Don't miss a moment from Paris-Roubaix and Unbound Gravel, to the Giro d’Italia, Tour de France, Vuelta a España, and everything in between when you join Outside+.
The peloton is not taking any chances in its return to racing this week at the Vuelta a Burgos.
Or, at least, it’s trying to limit the collective risk as much as it can while racing during the coronavirus pandemic.
Race officials confirmed Wednesday that three UAE-Emirates riders who did not start the second stage at the five-day Burgos tour returned negative COVID-19 controls in follow-up tests. That comes a day after Israel Start-Up Nation pulled two riders from the race who also had been in close contact with someone else who had tested positive for COVID-19.
Before Wednesday’s start, the team removed Sebastian Molano, Cristian Muñoz and Carmilo Ardila from the race after all three had been in close contact with someone else who had tested positive. Team officials confirmed to VeloNews that the trio, before they traveled to Burgos, had been spending time with another cyclist in their training group in Pamplona, Spain, who later revealed a positive test Monday.
Once the team heard about a possible link, they didn’t hesitate to the pull the riders in a precautionary move.
“We all have to take that responsibility in the peloton,” UAE-Emirates sport director Neil Stephens told VeloNews. “We have to work hard so that the sport goes ahead, and we’ve got to do our little bit as well. We had three guys who we had to pull this morning, just in case, and even though they were negative, we wanted to respect the rules.”
And just like what happened with the Israel Start-Up Nation riders Tuesday, the follow-up controls returned negative.
The hiccups reveal just how tricky conditions will be in the coming weeks and months as the peloton tries to race in the midst of fast-changing conditions across Europe.
Everyone is watching the Burgos tour closely to see things go. This weekend, the men’s WorldTour calendar resumes with Strade Bianche, and next week France and Poland will see the first major stage races.
Everyone expects to see what’s happening this week in Spain, to play out similarly in the upcoming races.
“We’re all on a learning curve with this situation,” Stephens said. “It’s been a chaotic period for everyone, but if we all make the right decisions, we should be able to see some great racing this season. That’s what we had to do today. Tomorrow it might be another team.”
All riders who started the Vuelta a Burgos on Tuesday had to provide proof that they were negative on COVID-19 controls taken at least 72 hours before the race started. The two Israel Start-Up Nation riders as well as the three UAE-Emirates riders who were later removed from the race were all negative ahead of the start, and negative again on the follow-up controls.

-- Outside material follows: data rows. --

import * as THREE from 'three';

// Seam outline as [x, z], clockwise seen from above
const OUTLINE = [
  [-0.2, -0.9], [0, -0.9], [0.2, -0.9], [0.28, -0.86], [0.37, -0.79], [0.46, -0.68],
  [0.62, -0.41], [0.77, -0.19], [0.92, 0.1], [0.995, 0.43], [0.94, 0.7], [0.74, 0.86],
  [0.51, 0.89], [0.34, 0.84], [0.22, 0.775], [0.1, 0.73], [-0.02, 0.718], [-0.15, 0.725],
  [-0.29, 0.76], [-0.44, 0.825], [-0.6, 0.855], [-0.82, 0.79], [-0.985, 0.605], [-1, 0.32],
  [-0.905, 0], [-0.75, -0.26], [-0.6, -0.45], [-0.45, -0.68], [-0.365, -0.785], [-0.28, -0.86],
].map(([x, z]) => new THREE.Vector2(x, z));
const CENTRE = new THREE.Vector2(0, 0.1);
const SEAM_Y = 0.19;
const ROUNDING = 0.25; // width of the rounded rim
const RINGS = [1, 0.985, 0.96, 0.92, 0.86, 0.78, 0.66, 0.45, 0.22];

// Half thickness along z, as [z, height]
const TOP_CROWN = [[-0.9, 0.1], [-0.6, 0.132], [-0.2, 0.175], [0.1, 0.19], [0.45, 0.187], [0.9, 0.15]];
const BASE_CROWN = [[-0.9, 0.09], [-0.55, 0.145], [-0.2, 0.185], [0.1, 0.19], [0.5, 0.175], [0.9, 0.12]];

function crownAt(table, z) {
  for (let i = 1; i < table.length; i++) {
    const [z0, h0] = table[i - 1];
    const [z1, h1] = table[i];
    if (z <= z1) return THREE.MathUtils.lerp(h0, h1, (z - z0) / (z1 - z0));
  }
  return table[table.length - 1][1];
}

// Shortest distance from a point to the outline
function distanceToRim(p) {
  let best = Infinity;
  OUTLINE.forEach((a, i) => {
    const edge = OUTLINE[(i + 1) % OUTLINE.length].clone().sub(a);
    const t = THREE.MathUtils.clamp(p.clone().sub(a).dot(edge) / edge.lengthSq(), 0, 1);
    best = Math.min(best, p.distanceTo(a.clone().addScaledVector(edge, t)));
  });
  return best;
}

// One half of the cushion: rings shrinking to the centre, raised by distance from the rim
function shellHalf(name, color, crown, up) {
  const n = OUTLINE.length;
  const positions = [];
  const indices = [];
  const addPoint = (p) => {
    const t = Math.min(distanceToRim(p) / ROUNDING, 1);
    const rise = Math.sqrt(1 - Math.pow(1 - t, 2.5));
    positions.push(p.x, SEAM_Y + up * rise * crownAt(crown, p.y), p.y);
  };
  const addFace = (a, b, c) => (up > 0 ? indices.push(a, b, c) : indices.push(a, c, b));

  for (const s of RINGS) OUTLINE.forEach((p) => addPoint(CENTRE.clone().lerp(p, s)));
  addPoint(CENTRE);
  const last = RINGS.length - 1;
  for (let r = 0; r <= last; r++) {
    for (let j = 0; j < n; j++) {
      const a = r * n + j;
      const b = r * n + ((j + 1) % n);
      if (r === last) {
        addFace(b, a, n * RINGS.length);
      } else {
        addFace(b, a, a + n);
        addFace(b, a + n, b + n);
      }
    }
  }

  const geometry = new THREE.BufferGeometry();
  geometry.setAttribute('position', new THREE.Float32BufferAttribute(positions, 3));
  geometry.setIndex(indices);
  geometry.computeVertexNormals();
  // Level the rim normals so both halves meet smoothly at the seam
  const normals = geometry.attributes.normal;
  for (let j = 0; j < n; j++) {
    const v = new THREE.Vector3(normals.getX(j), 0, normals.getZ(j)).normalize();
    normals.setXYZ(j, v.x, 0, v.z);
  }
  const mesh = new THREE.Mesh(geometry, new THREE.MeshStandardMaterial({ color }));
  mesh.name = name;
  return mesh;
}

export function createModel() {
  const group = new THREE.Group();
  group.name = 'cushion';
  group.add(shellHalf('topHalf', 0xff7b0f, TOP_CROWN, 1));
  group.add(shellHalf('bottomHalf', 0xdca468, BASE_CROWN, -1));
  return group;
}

Missing three teammates in Wednesday’s stage meant that eventual winner Fernando Gaviria had to freewheel his way through the bunch sprint.
“I would have liked to have had my teammates, especially Molano, who is an important pilot for me in the sprints,” Gavaria said. “It was more important that the team did not take any risks, and so we made the decision to pull them out of the race. The victory today was more with the legs and luck.”
Gaviria is one of the top pros who came down with COVID-19, after he tested positive and spent time in a hospital in February during one of the early outbreaks of the coronavirus during the UAE Tour.